So far, it sounds as if Britain had and has no better friend than Dick Cheney. But of course the reality is that as Vice-President, Cheney would often drive the British up the wall. He sat in on every meeting between President Bush and the British Prime Minister but rarely said a word. ‘He was a brooding presence,’ recalls one senior British official. ‘We just didn’t have a relationship with him.’ So what was Cheney’s game? At this point, a brief but satisfied smile creeps across the former Vice-President’s lips. ‘I’m reluctant to characterise it myself,’ he says. ‘My prime function was t o advise the President... when we got elected that was an area he asked me specifically to spend time on — including things like intelligence and so forth. And he permitted me to get involved in whatever I wanted to get involved in.’

By all accounts, Cheney did a great deal more than this. He was able to marshal his close relationship with Bush to exert considerable influence over policy and ride roughshod over the bureaucracy. And for all Cheney’s warm words about the special relationship, too often, at least in British eyes, his influence would be put to work to obstruct the agenda pursued by Blair, and later Gordon Brown.

On this theme, Cheney, no longer smiling, becomes more animated. What would you say to those who saw you as a hindrance to British plans? ‘Well, I was doing my job,’ he responds bluntly. ‘It would be totally out of character and nor would I have been doing my job if I’d said to the President, “This is what I believe, but oh gee, the Brits want something else so I’ll back off.” He’s going to have to hear what I think is the right answer.

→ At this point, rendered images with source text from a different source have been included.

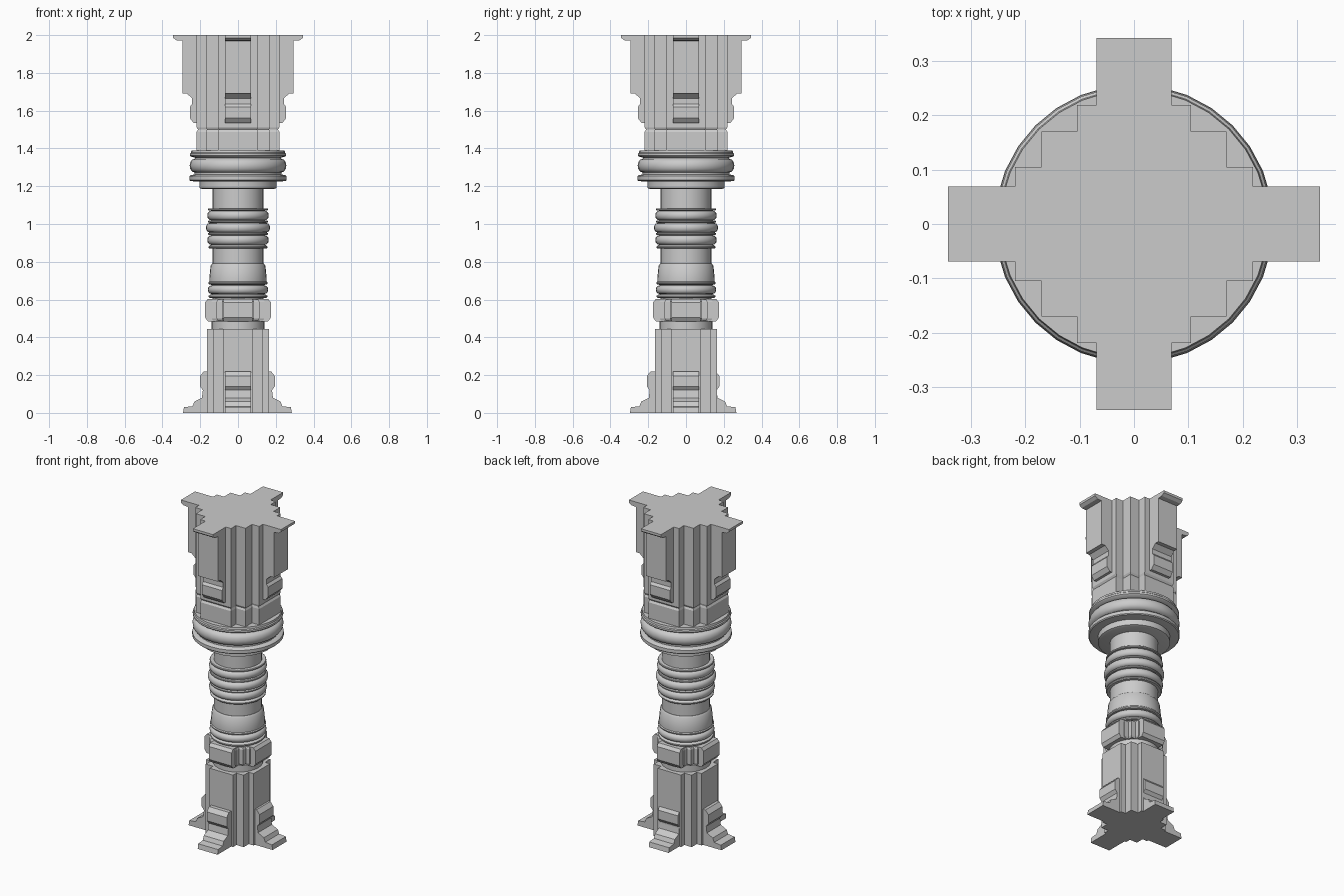
import bpy
import bmesh
from math import cos, sin, pi, radians
from mathutils import Matrix

cube = bpy.data.objects.get("Cube")
if cube:
    bpy.data.objects.remove(cube, do_unlink=True)


def finish(name, bm, smooth=False):
    bmesh.ops.recalc_face_normals(bm, faces=bm.faces)
    mesh = bpy.data.meshes.new(name)
    bm.to_mesh(mesh)
    bm.free()
    obj = bpy.data.objects.new(name, mesh)
    bpy.context.collection.objects.link(obj)
    if smooth:
        bpy.ops.object.select_all(action='DESELECT')
        obj.select_set(True)
        bpy.context.view_layer.objects.active = obj
        bpy.ops.object.shade_smooth_by_angle(angle=radians(35))
    return obj


def loft(bm, rings):
    """Bridge closed rings of points and cap both ends."""
    loops = [[bm.verts.new(p) for p in ring] for ring in rings]
    for a, b in zip(loops, loops[1:]):
        for i in range(len(a)):
            j = (i + 1) % len(a)
            bm.faces.new((a[i], a[j], b[j], b[i]))
    bm.faces.new(loops[0])
    bm.faces.new(loops[-1])


def lathe(name, profile, sides=32):
    bm = bmesh.new()
    loft(bm, [[(r * cos(2 * pi * i / sides), r * sin(2 * pi * i / sides), z)
               for i in range(sides)] for r, z in profile])
    return finish(name, bm, True)


def bulge(radius, depth, low, high, steps=6):
    """Rounded rib profile between two heights."""
    mid, half = (low + high) / 2, (high - low) / 2
    return [(radius - depth + depth * cos(t), mid + half * sin(t))
            for t in (pi * (k / steps - 0.5) for k in range(steps + 1))]


def band(radius, low, high, chamfer=0.005):
    """Flat rib profile with chamfered edges."""
    return [(radius - chamfer, low), (radius, low + chamfer),
            (radius, high - chamfer), (radius - chamfer, high)]


def stepped_column(name, near, mid, far, levels):
    """Column with a staircase at each corner; levels are (height, scale)."""
    corner = [(far, near), (mid, near), (mid, mid), (near, mid), (near, far)]
    outline = []
    for k in range(4):
        c, s = round(cos(k * pi / 2)), round(sin(k * pi / 2))
        outline += [(c * x - s * y, s * x + c * y) for x, y in corner]
    bm = bmesh.new()
    loft(bm, [[(x * f, y * f, z) for x, y in outline] for z, f in levels])
    return finish(name, bm)


def four_fins(name, profile, half_width, shifts=(0, 0, 0, 0)):
    """Extrude a side profile into a fin on each of the four sides."""
    for side, k, shift in zip(("left", "back", "right", "front"), range(4), shifts):
        bm = bmesh.new()
        loft(bm, [[(x + shift, y, z) for x, z in profile]
                  for y in (-half_width, half_width)])
        bm.transform(Matrix.Rotation(k * pi / 2, 4, 'Z'))
        finish(f"{side}_{name}", bm)


# Base column and feet
stepped_column("base_column", 0.08, 0.13, 0.163, [(0, 1), (0.445, 1)])
four_fins("foot", [
    (0.08, 0), (0.285, 0), (0.28, 0.03), (0.235, 0.035), (0.225, 0.06),
    (0.185, 0.08), (0.18, 0.12), (0.195, 0.14), (0.195, 0.195),
    (0.175, 0.22), (0.08, 0.22)], 0.068, (0, -0.018, 0.006, 0.012))

# Lower collar with lugs
lathe("lower_collar", [(0.14, 0.44), (0.14, 0.485), (0.13, 0.49), (0.13, 0.61)])
stepped_column("collar_core", 0.085, 0.113, 0.14,
               [(0.49, 0.95), (0.5, 1), (0.59, 1), (0.6, 0.95)])
four_fins("lug", [(0.1, 0.485), (0.16, 0.485), (0.174, 0.505),
                  (0.174, 0.585), (0.16, 0.603), (0.1, 0.603)], 0.078)

# Lower rib group and sleeve
lathe("lower_ribs", band(0.155, 0.608, 0.625) + [(0.14, 0.628)]
      + bulge(0.16, 0.02, 0.63, 0.675) + [(0.14, 0.678)]
      + band(0.157, 0.68, 0.695))
lathe("sleeve", [(0.152, 0.69), (0.152, 0.71), (0.145, 0.78), (0.137, 0.79)])

# Shaft and grip ribs
lathe("shaft", [(0.135, 0.6), (0.135, 1.2)])
grip = band(0.157, 0.87, 0.885)
for low, radius in ((0.89, 0.163), (0.955, 0.17), (1.02, 0.163)):
    grip += bulge(radius, 0.02, low, low + 0.05)
    grip += [(0.145, low + 0.051)] + band(0.159, low + 0.052, low + 0.063, 0.003)
lathe("grip_ribs", grip)

# Large collar under the head
lathe("large_collar", [(0.19, 1.185), (0.203, 1.19), (0.203, 1.225), (0.235, 1.226)]
      + band(0.257, 1.228, 1.258) + [(0.23, 1.262), (0.23, 1.27)]
      + bulge(0.256, 0.026, 1.273, 1.345) + [(0.225, 1.35)]
      + band(0.254, 1.357, 1.378) + [(0.247, 1.39)])

# Head column with a pinched seam, and its four fins
stepped_column("head_column", 0.105, 0.17, 0.219,
               [(1.38, 1), (1.488, 1), (1.5, 0.965), (1.512, 1), (2, 1)])
four_fins("head_fin", [
    (0.1, 1.535), (0.235, 1.535), (0.255, 1.56), (0.255, 1.62),
    (0.243, 1.635), (0.243, 1.665), (0.27, 1.69), (0.295, 1.69),
    (0.295, 1.97), (0.325, 1.972), (0.343, 1.985), (0.343, 2), (0.1, 2)], 0.069)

He’s the one who makes the decision. He gets the big bucks and lives in the fancy house. If he wants to accord the special significance of a particular ally, then that’s his call. But I wouldn’t change my view, in terms of the advice I gave him on those issues, just because the British allies had a contrary view.’

So Cheney’s conception of the special relationship is one in which British support is very welcome, but not something that merits changes in American policy. He accepts that on occasion Tony Blair did extract concessions, such as the decision to seek a second UN resolution to authorise war in Iraq in the spring of 2003. But he makes clear that such concessions were won against his better judgment. ‘I did not think that we needed to go back [to the UN] a second time,’ Cheney tells me. ‘So the President made a decision, because the PM wanted him to go back for a second resolution, but I didn’t think it made sense.’

Beyond the second UN resolution, examples of Blair winning policy changes over Cheney’s opposition are few and far between. Did you feel the coalition with the UK imposed much of a burden on the United States? His reply is telling: ‘Oh, I don’t think it was that significant a burden.’

And what about the special relationship in the 21st century? Do the flagging Republicans have anything to learn from David Cameron’s success? Apparently not: the man who spoke so warmly of Margaret Thatcher has no words of praise for her successor as Tory leader. ‘I haven’t spent much time studying what David Cameron’s views are domestically,’ Cheney is dismissive. ‘I am a conservative. I believe in limited government. I believe in low taxes. I believe in a strong national defence.... But I don’t judge where we are and what we’re supposed to be doing based on the Conservative party in Britain.’

Cheney clearly has few regrets about his time in government and he remains a conservative in the most literal sense. Whether it be Anglo-American relations, national security policy or the Republican party, he is poised to defend the record of the Bush administration and argue for more of the same. Underlying this view is a cyclical theory of politics. ‘I think we [the Republican party] will go through a resurgence,’ he tells me. ‘We’ve been through these cycles before in both countries.’ Whether this is true remains to be seen, but one thing appears certain: Dick Cheney intends to stay around for some time to come, whether President Obama, or anyone else, likes it or not.